Content starts

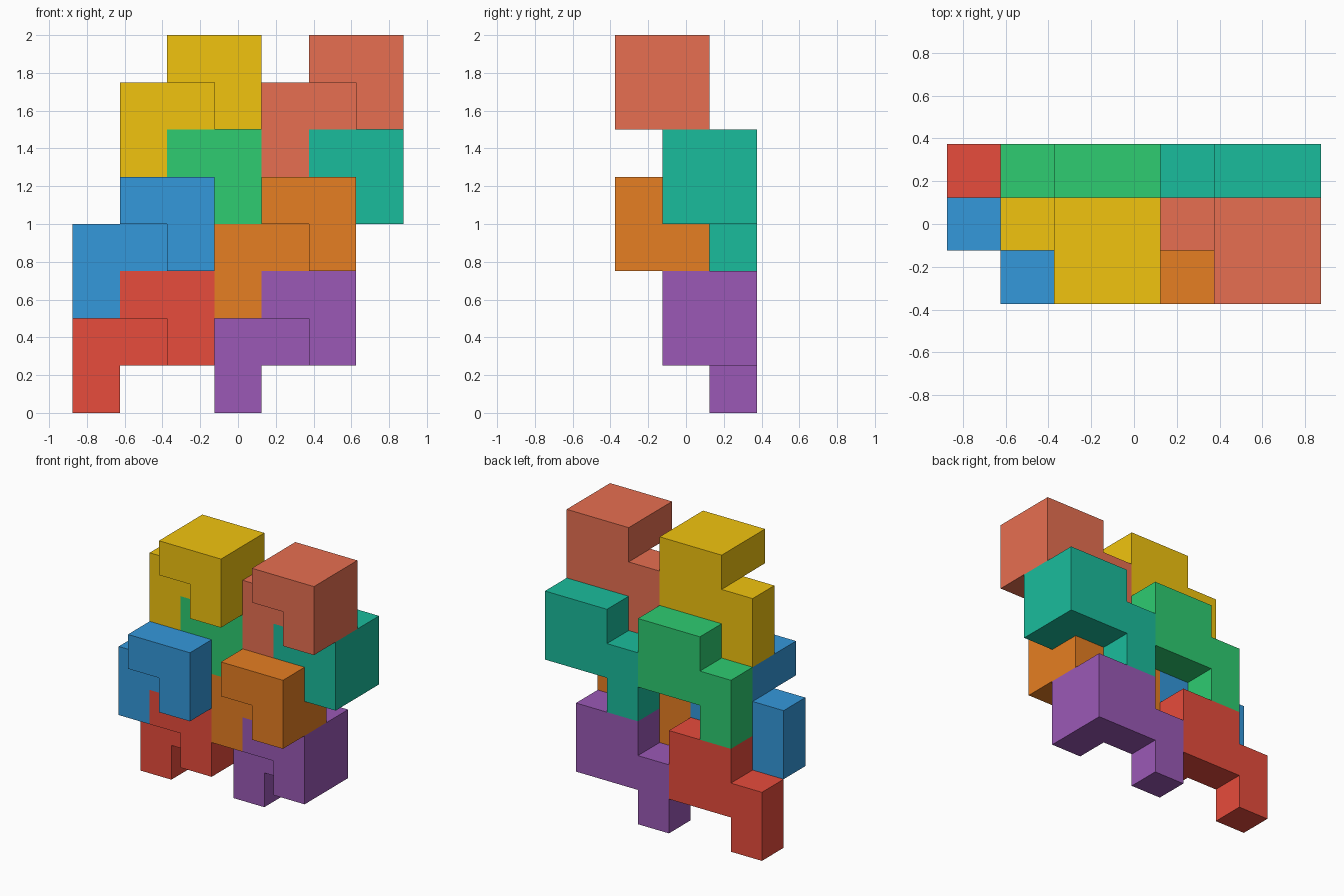
import bpy, bmesh
from mathutils import Vector

if "Cube" in bpy.data.objects:
    bpy.data.objects.remove(bpy.data.objects["Cube"])

CELL = 0.25
ORIGIN = Vector((-0.875, -0.375, 0.0))

# One interlocking piece as unit cells (x, z) in a front and a back layer
FRONT = [(1, 2), (2, 2), (2, 1)]
BACK = [(1, 2), (2, 2), (0, 1), (1, 1), (2, 1), (0, 0)]
CELLS = {(x, 0, z) for x, z in FRONT} | {(x, 1, z) for x, z in BACK}

# Piece name, grid position, sRGB colour
PIECES = [
    ("red_piece", (0, 1, 0), (231, 76, 60)),
    ("purple_piece", (3, 1, 0), (155, 89, 182)),
    ("blue_piece", (0, 0, 2), (52, 152, 219)),
    ("orange_piece", (3, 0, 2), (230, 126, 34)),
    ("green_piece", (1, 1, 3), (46, 204, 113)),
    ("teal_piece", (4, 1, 3), (26, 188, 156)),
    ("yellow_piece", (1, 0, 5), (241, 196, 15)),
    ("salmon_piece", (4, 0, 5), (231, 111, 81)),
]


def linear(c):
    c /= 255
    return c / 12.92 if c <= 0.04045 else ((c + 0.055) / 1.055) ** 2.4


def piece_mesh(name):
    """Outer skin of the joined cells, with coplanar faces merged."""
    bm = bmesh.new()
    for cell in CELLS:
        for axis in range(3):
            for side in (0, 1):
                step = Vector((0, 0, 0))
                step[axis] = 1 if side else -1
                if tuple(int(a + b) for a, b in zip(cell, step)) in CELLS:
                    continue
                u, v = (axis + 1) % 3, (axis + 2) % 3
                corners = []
                for du, dv in ((0, 0), (1, 0), (1, 1), (0, 1)):
                    p = Vector(cell)
                    p[axis] += side
                    p[u] += du
                    p[v] += dv
                    corners.append(bm.verts.new(p * CELL))
                bm.faces.new(corners if side else corners[::-1])
    bmesh.ops.remove_doubles(bm, verts=bm.verts, dist=1e-4)
    bmesh.ops.dissolve_limit(bm, angle_limit=0.01, verts=bm.verts, edges=bm.edges)
    mesh = bpy.data.meshes.new(name)
    bm.to_mesh(mesh)
    bm.free()
    return mesh


# Stack eight copies of the piece
for name, pos, rgb in PIECES:
    obj = bpy.data.objects.new(name, piece_mesh(name))
    obj.location = ORIGIN + Vector(pos) * CELL
    mat = bpy.data.materials.new(name + "_colour")
    mat.diffuse_color = (*(linear(c) for c in rgb), 1)
    mat.use_nodes = True
    mat.node_tree.nodes["Principled BSDF"].inputs["Base Color"].default_value = mat.diffuse_color
    obj.data.materials.append(mat)
    bpy.context.collection.objects.link(obj)
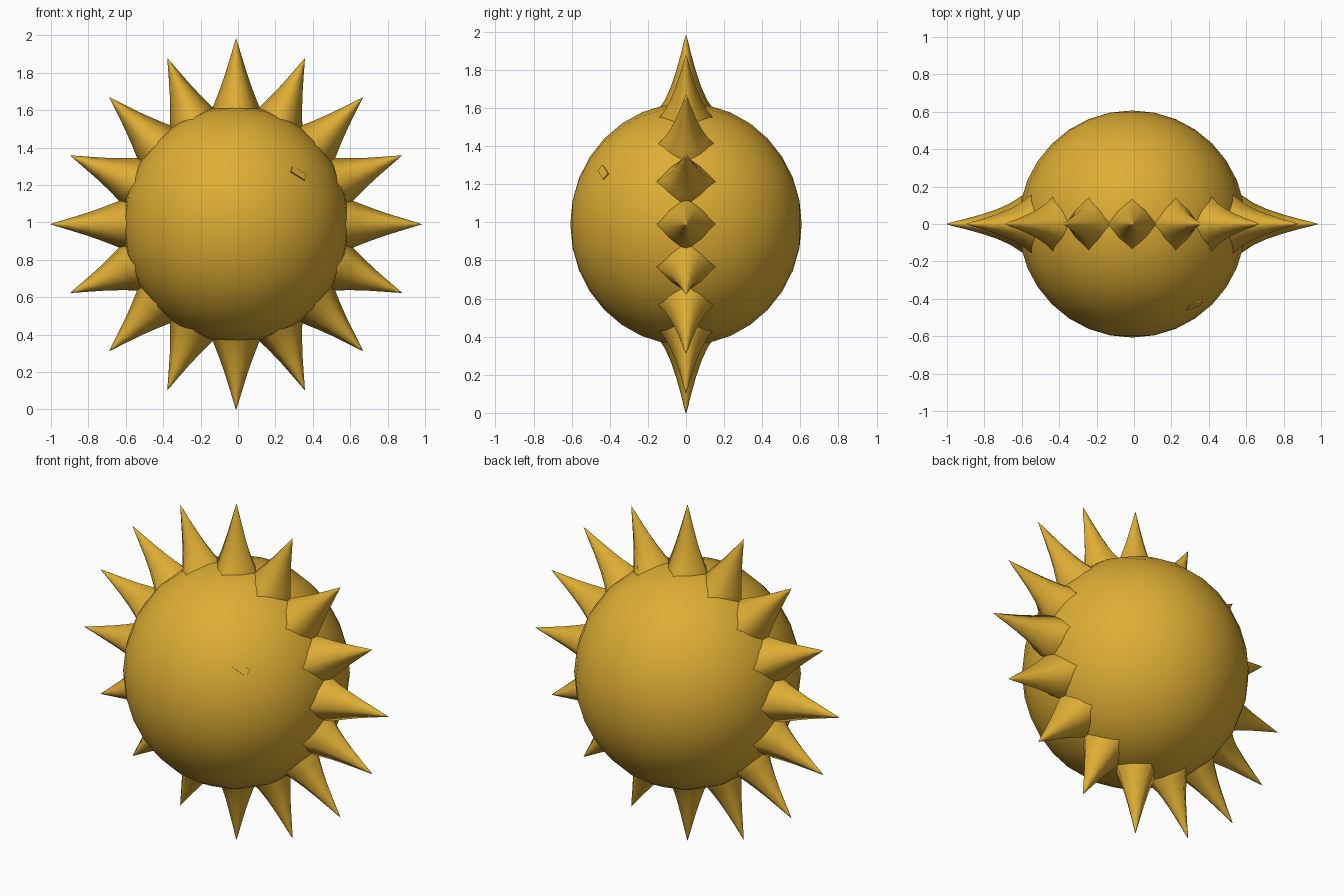
import bpy, bmesh, math
from mathutils import Vector, Matrix

if "Cube" in bpy.data.objects:
    bpy.data.objects.remove(bpy.data.objects["Cube"])

CX, CZ = -0.01, 0.99

gold = bpy.data.materials.new("golden_amber")
gold.diffuse_color = (0.73, 0.42, 0.035, 1)
gold.use_nodes = True
gold.node_tree.nodes["Principled BSDF"].inputs["Base Color"].default_value = gold.diffuse_color


def make_object(name, bm, smooth=True):
    bmesh.ops.recalc_face_normals(bm, faces=bm.faces)
    mesh = bpy.data.meshes.new(name)
    bm.to_mesh(mesh)
    bm.free()
    mesh.materials.append(gold)
    for p in mesh.polygons:
        p.use_smooth = smooth
    ob = bpy.data.objects.new(name, mesh)
    bpy.context.collection.objects.link(ob)
    ob.location = (CX, 0, CZ)
    return ob


# Sun body: faceted silhouette, smooth shading, slightly taller than wide
bm = bmesh.new()
bmesh.ops.create_uvsphere(bm, u_segments=24, v_segments=16, radius=1)
bmesh.ops.transform(bm, matrix=Matrix.Rotation(math.pi / 2, 4, 'X'), verts=bm.verts)
bmesh.ops.scale(bm, vec=(0.607, 0.607, 0.635), verts=bm.verts)
make_object("sun_body", bm)

# Ray rings: distance from centre, half width in the disc plane, half depth
PROFILE = [(0.52, 0.150, 0.190), (0.60, 0.135, 0.145), (0.65, 0.115, 0.112),
           (0.72, 0.088, 0.080), (0.80, 0.060, 0.053), (0.90, 0.029, 0.025),
           (0.96, 0.011, 0.011)]


def make_ray(i):
    angle = i * math.tau / 16
    tip = 0.99 if i % 4 == 0 else 0.957
    out = Vector((math.sin(angle), 0, math.cos(angle)))
    side = Vector((out.z, 0, -out.x))
    bm = bmesh.new()
    rings = []
    for r, w, d in PROFILE:
        r = 0.60 + (r - 0.60) * (tip - 0.60) / 0.39
        ring = []
        for k in range(8):
            a = k * math.tau / 8
            s = 1.0 if k % 2 == 0 else 0.78      # softened diamond section
            p = out * r + side * (w * s * math.cos(a))
            p.y = d * s * math.sin(a)
            ring.append(bm.verts.new(p))
        rings.append(ring)
    for a, b in zip(rings, rings[1:]):
        for k in range(8):
            bm.faces.new((a[k], a[(k + 1) % 8], b[(k + 1) % 8], b[k]))
    end = bm.verts.new(out * (tip + 0.004))
    for k in range(8):
        bm.faces.new((rings[-1][k], rings[-1][(k + 1) % 8], end))
    bm.faces.new(rings[0])
    make_object("ray_%02d" % i, bm)


for i in range(16):
    make_ray(i)

# Small raised chip on the front right of the body
bm = bmesh.new()
n = Vector((0.33, -0.43, 0.27)).normalized()
bmesh.ops.create_cube(bm, size=1)
bmesh.ops.scale(bm, vec=(0.09, 0.04, 0.02), verts=bm.verts)
rot = n.to_track_quat('Z', 'Y').to_matrix().to_4x4() @ Matrix.Rotation(-0.6, 4, 'Z')
bmesh.ops.transform(bm, matrix=Matrix.Translation(n * 0.605) @ rot, verts=bm.verts)
make_object("surface_chip", bm, smooth=False)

Content ends

### Task objective
Across all the entries above, how many lines hold the word "name"? Answer with the number only.

### Result for this exercise
9